TASK STATEMENT:
From the first line to the last, write out the records exactly, leaving the pictures behind.

++++ EXCERPTED RECORDS ++++

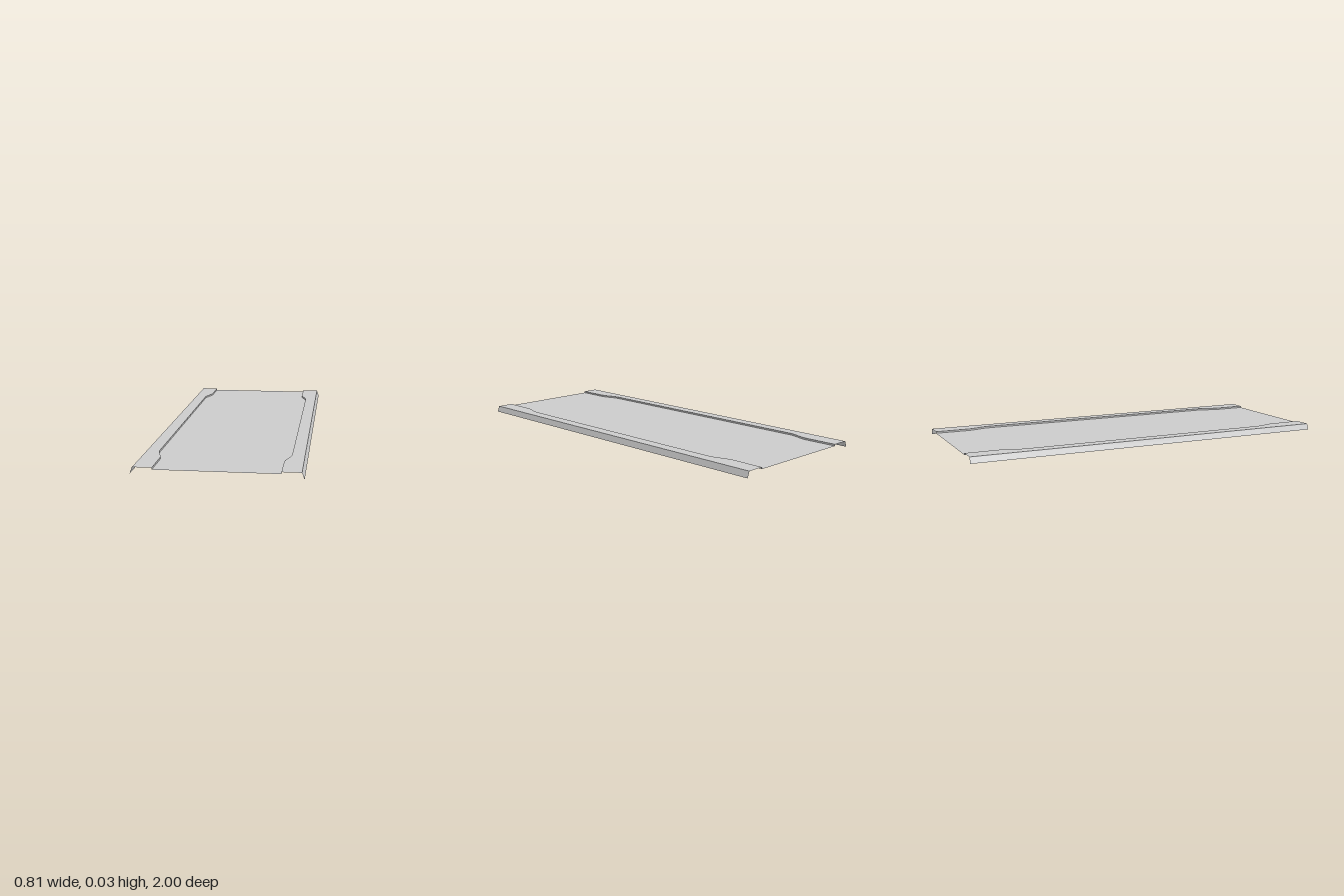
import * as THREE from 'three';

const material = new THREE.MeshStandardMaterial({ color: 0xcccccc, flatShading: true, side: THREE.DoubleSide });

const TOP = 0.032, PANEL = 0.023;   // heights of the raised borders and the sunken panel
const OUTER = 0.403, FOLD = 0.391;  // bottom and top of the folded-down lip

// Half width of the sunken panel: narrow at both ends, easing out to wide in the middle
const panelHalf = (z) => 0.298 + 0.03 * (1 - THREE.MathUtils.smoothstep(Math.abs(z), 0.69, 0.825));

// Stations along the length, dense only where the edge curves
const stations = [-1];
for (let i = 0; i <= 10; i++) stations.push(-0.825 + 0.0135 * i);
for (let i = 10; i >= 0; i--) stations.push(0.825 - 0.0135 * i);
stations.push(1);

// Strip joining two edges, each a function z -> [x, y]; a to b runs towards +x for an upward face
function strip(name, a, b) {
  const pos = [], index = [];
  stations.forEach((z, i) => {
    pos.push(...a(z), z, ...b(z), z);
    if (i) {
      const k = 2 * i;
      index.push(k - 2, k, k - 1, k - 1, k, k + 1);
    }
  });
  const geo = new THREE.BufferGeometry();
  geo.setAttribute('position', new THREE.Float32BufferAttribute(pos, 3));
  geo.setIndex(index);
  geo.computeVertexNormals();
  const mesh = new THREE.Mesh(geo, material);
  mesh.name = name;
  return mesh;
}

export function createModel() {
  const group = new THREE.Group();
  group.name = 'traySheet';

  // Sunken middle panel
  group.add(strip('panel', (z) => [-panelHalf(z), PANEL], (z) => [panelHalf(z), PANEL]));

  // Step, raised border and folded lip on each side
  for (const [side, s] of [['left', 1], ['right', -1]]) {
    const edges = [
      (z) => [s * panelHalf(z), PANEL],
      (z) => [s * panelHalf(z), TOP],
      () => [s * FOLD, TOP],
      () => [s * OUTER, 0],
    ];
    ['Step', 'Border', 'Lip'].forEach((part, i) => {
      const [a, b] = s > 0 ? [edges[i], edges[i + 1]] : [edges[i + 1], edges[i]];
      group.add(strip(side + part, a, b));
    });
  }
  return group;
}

++++

SOLVED PROBLEM:
import * as THREE from 'three';

const material = new THREE.MeshStandardMaterial({ color: 0xcccccc, flatShading: true, side: THREE.DoubleSide });

const TOP = 0.032, PANEL = 0.023;   // heights of the raised borders and the sunken panel
const OUTER = 0.403, FOLD = 0.391;  // bottom and top of the folded-down lip

// Half width of the sunken panel: narrow at both ends, easing out to wide in the middle
const panelHalf = (z) => 0.298 + 0.03 * (1 - THREE.MathUtils.smoothstep(Math.abs(z), 0.69, 0.825));

// Stations along the length, dense only where the edge curves
const stations = [-1];
for (let i = 0; i <= 10; i++) stations.push(-0.825 + 0.0135 * i);
for (let i = 10; i >= 0; i--) stations.push(0.825 - 0.0135 * i);
stations.push(1);

// Strip joining two edges, each a function z -> [x, y]; a to b runs towards +x for an upward face
function strip(name, a, b) {
  const pos = [], index = [];
  stations.forEach((z, i) => {
    pos.push(...a(z), z, ...b(z), z);
    if (i) {
      const k = 2 * i;
      index.push(k - 2, k, k - 1, k - 1, k, k + 1);
    }
  });
  const geo = new THREE.BufferGeometry();
  geo.setAttribute('position', new THREE.Float32BufferAttribute(pos, 3));
  geo.setIndex(index);
  geo.computeVertexNormals();
  const mesh = new THREE.Mesh(geo, material);
  mesh.name = name;
  return mesh;
}

export function createModel() {
  const group = new THREE.Group();
  group.name = 'traySheet';

  // Sunken middle panel
  group.add(strip('panel', (z) => [-panelHalf(z), PANEL], (z) => [panelHalf(z), PANEL]));

  // Step, raised border and folded lip on each side
  for (const [side, s] of [['left', 1], ['right', -1]]) {
    const edges = [
      (z) => [s * panelHalf(z), PANEL],
      (z) => [s * panelHalf(z), TOP],
      () => [s * FOLD, TOP],
      () => [s * OUTER, 0],
    ];
    ['Step', 'Border', 'Lip'].forEach((part, i) => {
      const [a, b] = s > 0 ? [edges[i], edges[i + 1]] : [edges[i + 1], edges[i]];
      group.add(strip(side + part, a, b));
    });
  }
  return group;
}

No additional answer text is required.